EXERCISE DESCRIPTION – Each entry, in full: reproduce it exactly.

== DATA FOR ANALYSIS

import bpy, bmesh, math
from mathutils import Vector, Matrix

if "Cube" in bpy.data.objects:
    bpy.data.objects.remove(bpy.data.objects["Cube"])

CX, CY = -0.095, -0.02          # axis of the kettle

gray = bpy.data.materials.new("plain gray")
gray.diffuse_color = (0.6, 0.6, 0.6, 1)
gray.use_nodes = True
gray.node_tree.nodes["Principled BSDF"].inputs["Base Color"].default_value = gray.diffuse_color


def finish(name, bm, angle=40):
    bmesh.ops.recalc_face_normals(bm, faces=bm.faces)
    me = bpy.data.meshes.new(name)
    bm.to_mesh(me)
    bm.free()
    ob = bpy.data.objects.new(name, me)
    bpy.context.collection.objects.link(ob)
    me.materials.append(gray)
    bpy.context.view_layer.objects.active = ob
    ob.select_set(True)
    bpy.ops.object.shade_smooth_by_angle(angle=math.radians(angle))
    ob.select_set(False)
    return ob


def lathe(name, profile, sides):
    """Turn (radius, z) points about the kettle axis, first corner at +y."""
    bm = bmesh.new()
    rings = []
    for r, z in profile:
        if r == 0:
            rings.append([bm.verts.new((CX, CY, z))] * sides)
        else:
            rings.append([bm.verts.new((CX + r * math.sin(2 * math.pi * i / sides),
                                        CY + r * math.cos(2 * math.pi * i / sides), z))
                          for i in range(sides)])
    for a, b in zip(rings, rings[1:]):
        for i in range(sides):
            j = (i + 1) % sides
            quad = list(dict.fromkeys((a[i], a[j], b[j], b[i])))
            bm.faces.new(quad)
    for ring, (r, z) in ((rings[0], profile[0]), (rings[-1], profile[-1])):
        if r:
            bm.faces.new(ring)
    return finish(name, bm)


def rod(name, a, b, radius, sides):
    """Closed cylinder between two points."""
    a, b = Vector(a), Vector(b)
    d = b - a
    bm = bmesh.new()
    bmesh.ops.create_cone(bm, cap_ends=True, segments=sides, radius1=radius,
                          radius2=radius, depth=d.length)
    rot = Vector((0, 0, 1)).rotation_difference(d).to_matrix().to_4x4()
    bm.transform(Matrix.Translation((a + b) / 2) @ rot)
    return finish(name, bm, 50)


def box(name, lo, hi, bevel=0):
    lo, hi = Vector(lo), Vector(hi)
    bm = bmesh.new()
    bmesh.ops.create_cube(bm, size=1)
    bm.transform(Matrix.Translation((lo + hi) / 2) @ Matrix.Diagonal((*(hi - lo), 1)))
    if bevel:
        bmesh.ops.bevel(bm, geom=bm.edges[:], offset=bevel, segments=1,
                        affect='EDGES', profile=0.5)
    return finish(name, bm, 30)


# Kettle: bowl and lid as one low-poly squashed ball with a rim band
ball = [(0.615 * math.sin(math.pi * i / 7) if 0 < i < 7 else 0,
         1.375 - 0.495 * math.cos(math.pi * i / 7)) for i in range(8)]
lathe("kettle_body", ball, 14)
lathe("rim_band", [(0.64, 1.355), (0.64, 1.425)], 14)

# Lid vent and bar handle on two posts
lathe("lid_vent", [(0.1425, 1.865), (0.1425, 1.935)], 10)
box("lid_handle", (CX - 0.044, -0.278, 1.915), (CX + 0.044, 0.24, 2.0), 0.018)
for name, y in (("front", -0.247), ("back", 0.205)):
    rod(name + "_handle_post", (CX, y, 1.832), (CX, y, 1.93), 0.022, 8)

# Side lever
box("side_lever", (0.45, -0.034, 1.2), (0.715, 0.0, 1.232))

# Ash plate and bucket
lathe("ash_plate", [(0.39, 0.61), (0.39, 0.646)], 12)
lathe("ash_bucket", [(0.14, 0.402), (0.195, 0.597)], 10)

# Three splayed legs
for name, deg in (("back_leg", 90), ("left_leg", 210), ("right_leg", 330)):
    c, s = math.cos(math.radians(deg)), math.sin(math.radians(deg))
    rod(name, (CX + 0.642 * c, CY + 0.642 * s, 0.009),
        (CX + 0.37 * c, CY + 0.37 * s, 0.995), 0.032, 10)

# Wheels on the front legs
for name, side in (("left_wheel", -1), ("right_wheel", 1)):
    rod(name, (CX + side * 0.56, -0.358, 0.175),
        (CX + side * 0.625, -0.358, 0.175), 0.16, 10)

====

YOUR SOLUTION –
import bpy, bmesh, math
from mathutils import Vector, Matrix

if "Cube" in bpy.data.objects:
    bpy.data.objects.remove(bpy.data.objects["Cube"])

CX, CY = -0.095, -0.02          # axis of the kettle

gray = bpy.data.materials.new("plain gray")
gray.diffuse_color = (0.6, 0.6, 0.6, 1)
gray.use_nodes = True
gray.node_tree.nodes["Principled BSDF"].inputs["Base Color"].default_value = gray.diffuse_color


def finish(name, bm, angle=40):
    bmesh.ops.recalc_face_normals(bm, faces=bm.faces)
    me = bpy.data.meshes.new(name)
    bm.to_mesh(me)
    bm.free()
    ob = bpy.data.objects.new(name, me)
    bpy.context.collection.objects.link(ob)
    me.materials.append(gray)
    bpy.context.view_layer.objects.active = ob
    ob.select_set(True)
    bpy.ops.object.shade_smooth_by_angle(angle=math.radians(angle))
    ob.select_set(False)
    return ob


def lathe(name, profile, sides):
    """Turn (radius, z) points about the kettle axis, first corner at +y."""
    bm = bmesh.new()
    rings = []
    for r, z in profile:
        if r == 0:
            rings.append([bm.verts.new((CX, CY, z))] * sides)
        else:
            rings.append([bm.verts.new((CX + r * math.sin(2 * math.pi * i / sides),
                                        CY + r * math.cos(2 * math.pi * i / sides), z))
                          for i in range(sides)])
    for a, b in zip(rings, rings[1:]):
        for i in range(sides):
            j = (i + 1) % sides
            quad = list(dict.fromkeys((a[i], a[j], b[j], b[i])))
            bm.faces.new(quad)
    for ring, (r, z) in ((rings[0], profile[0]), (rings[-1], profile[-1])):
        if r:
            bm.faces.new(ring)
    return finish(name, bm)


def rod(name, a, b, radius, sides):
    """Closed cylinder between two points."""
    a, b = Vector(a), Vector(b)
    d = b - a
    bm = bmesh.new()
    bmesh.ops.create_cone(bm, cap_ends=True, segments=sides, radius1=radius,
                          radius2=radius, depth=d.length)
    rot = Vector((0, 0, 1)).rotation_difference(d).to_matrix().to_4x4()
    bm.transform(Matrix.Translation((a + b) / 2) @ rot)
    return finish(name, bm, 50)


def box(name, lo, hi, bevel=0):
    lo, hi = Vector(lo), Vector(hi)
    bm = bmesh.new()
    bmesh.ops.create_cube(bm, size=1)
    bm.transform(Matrix.Translation((lo + hi) / 2) @ Matrix.Diagonal((*(hi - lo), 1)))
    if bevel:
        bmesh.ops.bevel(bm, geom=bm.edges[:], offset=bevel, segments=1,
                        affect='EDGES', profile=0.5)
    return finish(name, bm, 30)


# Kettle: bowl and lid as one low-poly squashed ball with a rim band
ball = [(0.615 * math.sin(math.pi * i / 7) if 0 < i < 7 else 0,
         1.375 - 0.495 * math.cos(math.pi * i / 7)) for i in range(8)]
lathe("kettle_body", ball, 14)
lathe("rim_band", [(0.64, 1.355), (0.64, 1.425)], 14)

# Lid vent and bar handle on two posts
lathe("lid_vent", [(0.1425, 1.865), (0.1425, 1.935)], 10)
box("lid_handle", (CX - 0.044, -0.278, 1.915), (CX + 0.044, 0.24, 2.0), 0.018)
for name, y in (("front", -0.247), ("back", 0.205)):
    rod(name + "_handle_post", (CX, y, 1.832), (CX, y, 1.93), 0.022, 8)

# Side lever
box("side_lever", (0.45, -0.034, 1.2), (0.715, 0.0, 1.232))

# Ash plate and bucket
lathe("ash_plate", [(0.39, 0.61), (0.39, 0.646)], 12)
lathe("ash_bucket", [(0.14, 0.402), (0.195, 0.597)], 10)

# Three splayed legs
for name, deg in (("back_leg", 90), ("left_leg", 210), ("right_leg", 330)):
    c, s = math.cos(math.radians(deg)), math.sin(math.radians(deg))
    rod(name, (CX + 0.642 * c, CY + 0.642 * s, 0.009),
        (CX + 0.37 * c, CY + 0.37 * s, 0.995), 0.032, 10)

# Wheels on the front legs
for name, side in (("left_wheel", -1), ("right_wheel", 1)):
    rod(name, (CX + side * 0.56, -0.358, 0.175),
        (CX + side * 0.625, -0.358, 0.175), 0.16, 10)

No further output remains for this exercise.